WHAT IS BEING ASKED: Check every line of the listing below for "RECT", and report how many lines have it, as a number with nothing more.

PROVIDED ENTRIES:
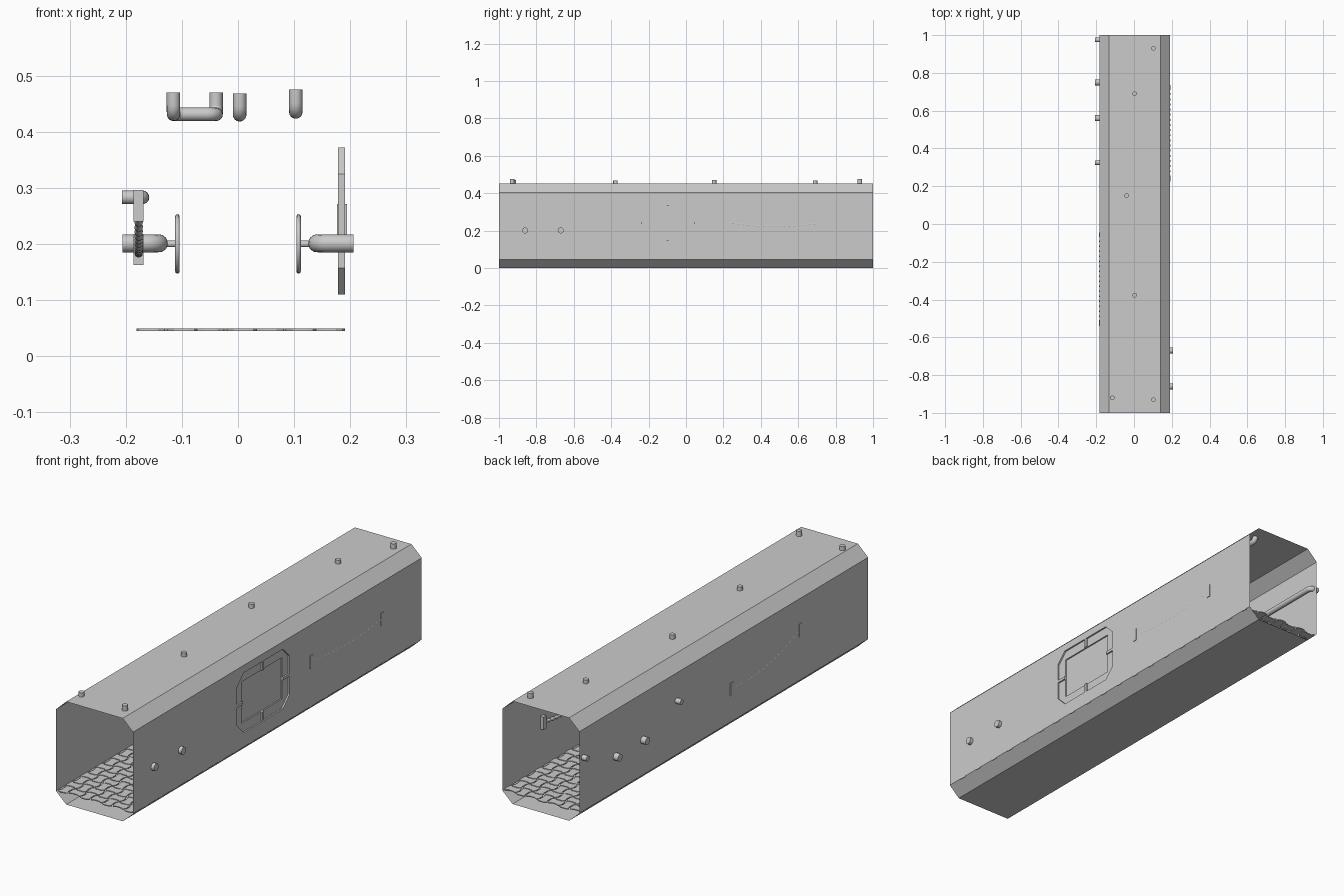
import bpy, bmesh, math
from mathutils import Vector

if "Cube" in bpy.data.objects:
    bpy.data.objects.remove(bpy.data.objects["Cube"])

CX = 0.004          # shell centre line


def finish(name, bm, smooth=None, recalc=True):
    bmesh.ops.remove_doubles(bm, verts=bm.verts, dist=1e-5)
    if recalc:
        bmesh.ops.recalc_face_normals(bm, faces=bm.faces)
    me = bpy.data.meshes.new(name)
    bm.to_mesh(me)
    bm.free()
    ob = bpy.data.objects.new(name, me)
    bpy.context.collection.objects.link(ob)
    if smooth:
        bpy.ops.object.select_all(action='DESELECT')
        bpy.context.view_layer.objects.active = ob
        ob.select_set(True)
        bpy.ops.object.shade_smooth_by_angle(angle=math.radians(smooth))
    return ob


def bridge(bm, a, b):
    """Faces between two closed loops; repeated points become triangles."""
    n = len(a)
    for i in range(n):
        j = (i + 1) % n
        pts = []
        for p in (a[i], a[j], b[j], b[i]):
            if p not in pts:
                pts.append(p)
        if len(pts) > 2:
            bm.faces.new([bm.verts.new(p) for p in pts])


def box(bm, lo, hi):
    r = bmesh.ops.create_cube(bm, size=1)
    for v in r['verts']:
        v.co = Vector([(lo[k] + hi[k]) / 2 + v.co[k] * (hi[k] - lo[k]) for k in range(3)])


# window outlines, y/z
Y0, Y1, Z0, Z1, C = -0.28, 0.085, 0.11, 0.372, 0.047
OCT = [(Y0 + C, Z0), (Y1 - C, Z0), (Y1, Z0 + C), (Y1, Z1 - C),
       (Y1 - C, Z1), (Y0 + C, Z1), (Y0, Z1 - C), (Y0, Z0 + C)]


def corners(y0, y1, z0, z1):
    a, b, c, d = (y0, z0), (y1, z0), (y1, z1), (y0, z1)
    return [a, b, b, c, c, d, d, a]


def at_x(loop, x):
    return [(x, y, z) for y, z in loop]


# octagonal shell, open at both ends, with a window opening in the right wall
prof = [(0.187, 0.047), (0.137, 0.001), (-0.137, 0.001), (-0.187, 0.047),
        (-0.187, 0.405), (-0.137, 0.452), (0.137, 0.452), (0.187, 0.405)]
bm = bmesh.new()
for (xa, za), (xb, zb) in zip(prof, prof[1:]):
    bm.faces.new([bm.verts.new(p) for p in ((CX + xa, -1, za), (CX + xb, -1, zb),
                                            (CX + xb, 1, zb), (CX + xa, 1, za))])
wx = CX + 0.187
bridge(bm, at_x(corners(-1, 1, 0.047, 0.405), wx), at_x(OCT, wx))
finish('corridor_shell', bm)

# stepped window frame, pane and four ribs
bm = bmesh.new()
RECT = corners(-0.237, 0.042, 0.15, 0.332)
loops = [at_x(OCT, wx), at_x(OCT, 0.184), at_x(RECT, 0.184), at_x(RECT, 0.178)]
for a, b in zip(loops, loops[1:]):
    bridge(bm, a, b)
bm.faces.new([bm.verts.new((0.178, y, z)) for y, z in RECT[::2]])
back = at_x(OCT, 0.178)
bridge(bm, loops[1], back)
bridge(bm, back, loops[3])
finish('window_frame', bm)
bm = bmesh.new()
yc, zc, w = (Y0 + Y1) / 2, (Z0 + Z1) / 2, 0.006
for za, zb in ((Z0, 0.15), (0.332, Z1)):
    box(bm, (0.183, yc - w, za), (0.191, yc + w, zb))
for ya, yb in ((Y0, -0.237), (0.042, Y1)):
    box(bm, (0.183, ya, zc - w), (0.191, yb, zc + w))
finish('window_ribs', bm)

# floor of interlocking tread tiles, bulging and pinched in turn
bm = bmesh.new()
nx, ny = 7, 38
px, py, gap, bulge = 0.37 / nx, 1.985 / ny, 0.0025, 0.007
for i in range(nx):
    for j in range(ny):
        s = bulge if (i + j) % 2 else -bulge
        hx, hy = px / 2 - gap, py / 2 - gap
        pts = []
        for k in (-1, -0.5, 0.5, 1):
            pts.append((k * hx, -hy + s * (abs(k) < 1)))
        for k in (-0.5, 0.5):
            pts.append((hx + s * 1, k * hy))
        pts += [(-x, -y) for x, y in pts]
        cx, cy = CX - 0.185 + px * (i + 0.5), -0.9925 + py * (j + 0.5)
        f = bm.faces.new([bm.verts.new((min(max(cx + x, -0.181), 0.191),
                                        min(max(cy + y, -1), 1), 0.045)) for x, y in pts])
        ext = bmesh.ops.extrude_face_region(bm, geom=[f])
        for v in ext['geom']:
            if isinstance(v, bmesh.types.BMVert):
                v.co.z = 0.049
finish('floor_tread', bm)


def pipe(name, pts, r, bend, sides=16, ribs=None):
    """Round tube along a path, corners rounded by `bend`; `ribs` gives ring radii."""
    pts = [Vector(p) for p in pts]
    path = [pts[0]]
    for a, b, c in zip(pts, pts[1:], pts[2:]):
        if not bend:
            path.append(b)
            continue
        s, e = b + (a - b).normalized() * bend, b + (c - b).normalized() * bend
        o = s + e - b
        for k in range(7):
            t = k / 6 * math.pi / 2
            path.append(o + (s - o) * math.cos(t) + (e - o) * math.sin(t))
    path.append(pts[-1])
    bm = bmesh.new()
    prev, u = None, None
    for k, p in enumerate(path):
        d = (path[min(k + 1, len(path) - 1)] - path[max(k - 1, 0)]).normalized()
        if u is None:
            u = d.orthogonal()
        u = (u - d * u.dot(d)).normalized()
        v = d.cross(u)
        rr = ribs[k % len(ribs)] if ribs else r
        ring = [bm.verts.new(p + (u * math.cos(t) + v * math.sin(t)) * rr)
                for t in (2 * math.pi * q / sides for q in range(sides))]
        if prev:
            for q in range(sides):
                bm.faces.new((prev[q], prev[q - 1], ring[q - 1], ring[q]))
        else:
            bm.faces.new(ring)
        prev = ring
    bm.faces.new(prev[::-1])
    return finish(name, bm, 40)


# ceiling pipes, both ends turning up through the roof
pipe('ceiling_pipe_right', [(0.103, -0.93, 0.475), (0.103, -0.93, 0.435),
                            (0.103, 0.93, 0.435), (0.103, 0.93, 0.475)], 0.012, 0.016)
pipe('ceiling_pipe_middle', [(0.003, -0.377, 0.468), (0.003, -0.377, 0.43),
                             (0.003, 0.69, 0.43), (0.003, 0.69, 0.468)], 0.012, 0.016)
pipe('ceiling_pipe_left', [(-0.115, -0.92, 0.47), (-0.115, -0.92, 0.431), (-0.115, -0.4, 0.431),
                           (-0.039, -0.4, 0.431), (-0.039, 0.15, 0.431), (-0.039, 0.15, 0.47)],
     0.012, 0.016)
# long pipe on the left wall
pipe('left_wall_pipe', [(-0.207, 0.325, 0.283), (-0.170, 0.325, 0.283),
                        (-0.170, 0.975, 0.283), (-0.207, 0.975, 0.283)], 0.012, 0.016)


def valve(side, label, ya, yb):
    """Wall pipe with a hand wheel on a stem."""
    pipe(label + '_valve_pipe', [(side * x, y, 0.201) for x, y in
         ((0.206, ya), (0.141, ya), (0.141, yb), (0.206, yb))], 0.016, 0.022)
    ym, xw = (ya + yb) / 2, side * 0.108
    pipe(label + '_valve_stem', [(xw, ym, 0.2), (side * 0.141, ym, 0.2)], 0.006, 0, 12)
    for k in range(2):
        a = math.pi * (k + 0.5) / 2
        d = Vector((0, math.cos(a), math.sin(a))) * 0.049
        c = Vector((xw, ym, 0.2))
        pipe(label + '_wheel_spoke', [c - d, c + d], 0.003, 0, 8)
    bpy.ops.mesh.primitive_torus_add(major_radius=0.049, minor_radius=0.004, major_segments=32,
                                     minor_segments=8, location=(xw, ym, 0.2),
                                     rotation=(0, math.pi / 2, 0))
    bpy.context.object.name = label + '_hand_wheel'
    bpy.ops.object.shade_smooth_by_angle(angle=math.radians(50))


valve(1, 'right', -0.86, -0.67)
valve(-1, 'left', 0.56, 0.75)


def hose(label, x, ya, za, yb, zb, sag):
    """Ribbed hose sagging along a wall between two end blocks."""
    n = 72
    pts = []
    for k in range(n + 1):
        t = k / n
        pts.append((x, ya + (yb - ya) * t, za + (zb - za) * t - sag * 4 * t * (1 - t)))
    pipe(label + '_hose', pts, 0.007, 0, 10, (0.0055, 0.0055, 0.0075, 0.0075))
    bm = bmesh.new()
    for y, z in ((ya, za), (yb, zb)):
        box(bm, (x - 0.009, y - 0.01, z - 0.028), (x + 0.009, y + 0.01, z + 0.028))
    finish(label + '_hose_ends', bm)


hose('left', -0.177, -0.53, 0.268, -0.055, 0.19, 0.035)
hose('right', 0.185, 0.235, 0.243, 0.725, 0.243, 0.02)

ANSWER AREA: 3